:: Available data ::

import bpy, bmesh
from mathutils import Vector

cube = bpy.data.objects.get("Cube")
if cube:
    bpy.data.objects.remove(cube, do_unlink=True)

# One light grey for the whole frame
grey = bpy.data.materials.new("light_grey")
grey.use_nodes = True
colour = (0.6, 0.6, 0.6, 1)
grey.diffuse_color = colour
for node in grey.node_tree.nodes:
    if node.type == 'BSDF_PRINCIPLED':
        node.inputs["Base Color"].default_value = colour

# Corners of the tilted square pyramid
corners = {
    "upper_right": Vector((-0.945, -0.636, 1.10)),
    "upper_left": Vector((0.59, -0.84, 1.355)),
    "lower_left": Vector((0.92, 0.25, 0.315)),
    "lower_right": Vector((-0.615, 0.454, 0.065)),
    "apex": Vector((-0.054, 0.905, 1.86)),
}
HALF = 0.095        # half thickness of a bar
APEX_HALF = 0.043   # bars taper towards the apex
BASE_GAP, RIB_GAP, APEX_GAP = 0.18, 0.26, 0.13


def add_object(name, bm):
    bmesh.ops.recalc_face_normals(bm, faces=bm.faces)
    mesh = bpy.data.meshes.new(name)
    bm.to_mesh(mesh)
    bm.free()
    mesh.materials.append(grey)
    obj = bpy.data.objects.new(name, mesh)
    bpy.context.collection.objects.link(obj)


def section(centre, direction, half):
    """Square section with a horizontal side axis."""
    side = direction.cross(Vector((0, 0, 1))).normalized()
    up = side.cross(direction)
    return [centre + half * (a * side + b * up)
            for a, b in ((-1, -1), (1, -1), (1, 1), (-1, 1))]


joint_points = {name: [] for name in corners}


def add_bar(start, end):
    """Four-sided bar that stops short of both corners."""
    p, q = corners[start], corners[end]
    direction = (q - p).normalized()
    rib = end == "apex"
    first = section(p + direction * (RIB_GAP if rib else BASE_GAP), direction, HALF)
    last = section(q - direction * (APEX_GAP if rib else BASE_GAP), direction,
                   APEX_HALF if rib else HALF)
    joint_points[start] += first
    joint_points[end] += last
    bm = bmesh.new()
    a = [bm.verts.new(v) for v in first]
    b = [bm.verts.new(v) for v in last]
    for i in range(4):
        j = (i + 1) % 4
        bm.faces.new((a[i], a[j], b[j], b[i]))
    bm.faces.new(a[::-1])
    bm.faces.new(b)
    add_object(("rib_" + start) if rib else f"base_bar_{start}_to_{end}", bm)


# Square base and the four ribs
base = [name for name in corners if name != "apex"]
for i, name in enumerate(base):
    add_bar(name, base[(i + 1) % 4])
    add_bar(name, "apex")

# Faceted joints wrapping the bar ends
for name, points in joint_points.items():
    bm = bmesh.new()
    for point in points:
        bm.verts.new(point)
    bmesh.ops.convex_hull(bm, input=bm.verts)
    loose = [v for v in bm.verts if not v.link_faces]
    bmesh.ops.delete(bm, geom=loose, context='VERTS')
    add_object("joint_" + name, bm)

:: To do ::
Would you please restate all of the entries exactly?

:: Exercise answer ::
import bpy, bmesh
from mathutils import Vector

cube = bpy.data.objects.get("Cube")
if cube:
    bpy.data.objects.remove(cube, do_unlink=True)

# One light grey for the whole frame
grey = bpy.data.materials.new("light_grey")
grey.use_nodes = True
colour = (0.6, 0.6, 0.6, 1)
grey.diffuse_color = colour
for node in grey.node_tree.nodes:
    if node.type == 'BSDF_PRINCIPLED':
        node.inputs["Base Color"].default_value = colour

# Corners of the tilted square pyramid
corners = {
    "upper_right": Vector((-0.945, -0.636, 1.10)),
    "upper_left": Vector((0.59, -0.84, 1.355)),
    "lower_left": Vector((0.92, 0.25, 0.315)),
    "lower_right": Vector((-0.615, 0.454, 0.065)),
    "apex": Vector((-0.054, 0.905, 1.86)),
}
HALF = 0.095        # half thickness of a bar
APEX_HALF = 0.043   # bars taper towards the apex
BASE_GAP, RIB_GAP, APEX_GAP = 0.18, 0.26, 0.13


def add_object(name, bm):
    bmesh.ops.recalc_face_normals(bm, faces=bm.faces)
    mesh = bpy.data.meshes.new(name)
    bm.to_mesh(mesh)
    bm.free()
    mesh.materials.append(grey)
    obj = bpy.data.objects.new(name, mesh)
    bpy.context.collection.objects.link(obj)


def section(centre, direction, half):
    """Square section with a horizontal side axis."""
    side = direction.cross(Vector((0, 0, 1))).normalized()
    up = side.cross(direction)
    return [centre + half * (a * side + b * up)
            for a, b in ((-1, -1), (1, -1), (1, 1), (-1, 1))]


joint_points = {name: [] for name in corners}


def add_bar(start, end):
    """Four-sided bar that stops short of both corners."""
    p, q = corners[start], corners[end]
    direction = (q - p).normalized()
    rib = end == "apex"
    first = section(p + direction * (RIB_GAP if rib else BASE_GAP), direction, HALF)
    last = section(q - direction * (APEX_GAP if rib else BASE_GAP), direction,
                   APEX_HALF if rib else HALF)
    joint_points[start] += first
    joint_points[end] += last
    bm = bmesh.new()
    a = [bm.verts.new(v) for v in first]
    b = [bm.verts.new(v) for v in last]
    for i in range(4):
        j = (i + 1) % 4
        bm.faces.new((a[i], a[j], b[j], b[i]))
    bm.faces.new(a[::-1])
    bm.faces.new(b)
    add_object(("rib_" + start) if rib else f"base_bar_{start}_to_{end}", bm)


# Square base and the four ribs
base = [name for name in corners if name != "apex"]
for i, name in enumerate(base):
    add_bar(name, base[(i + 1) % 4])
    add_bar(name, "apex")

# Faceted joints wrapping the bar ends
for name, points in joint_points.items():
    bm = bmesh.new()
    for point in points:
        bm.verts.new(point)
    bmesh.ops.convex_hull(bm, input=bm.verts)
    loose = [v for v in bm.verts if not v.link_faces]
    bmesh.ops.delete(bm, geom=loose, context='VERTS')
    add_object("joint_" + name, bm)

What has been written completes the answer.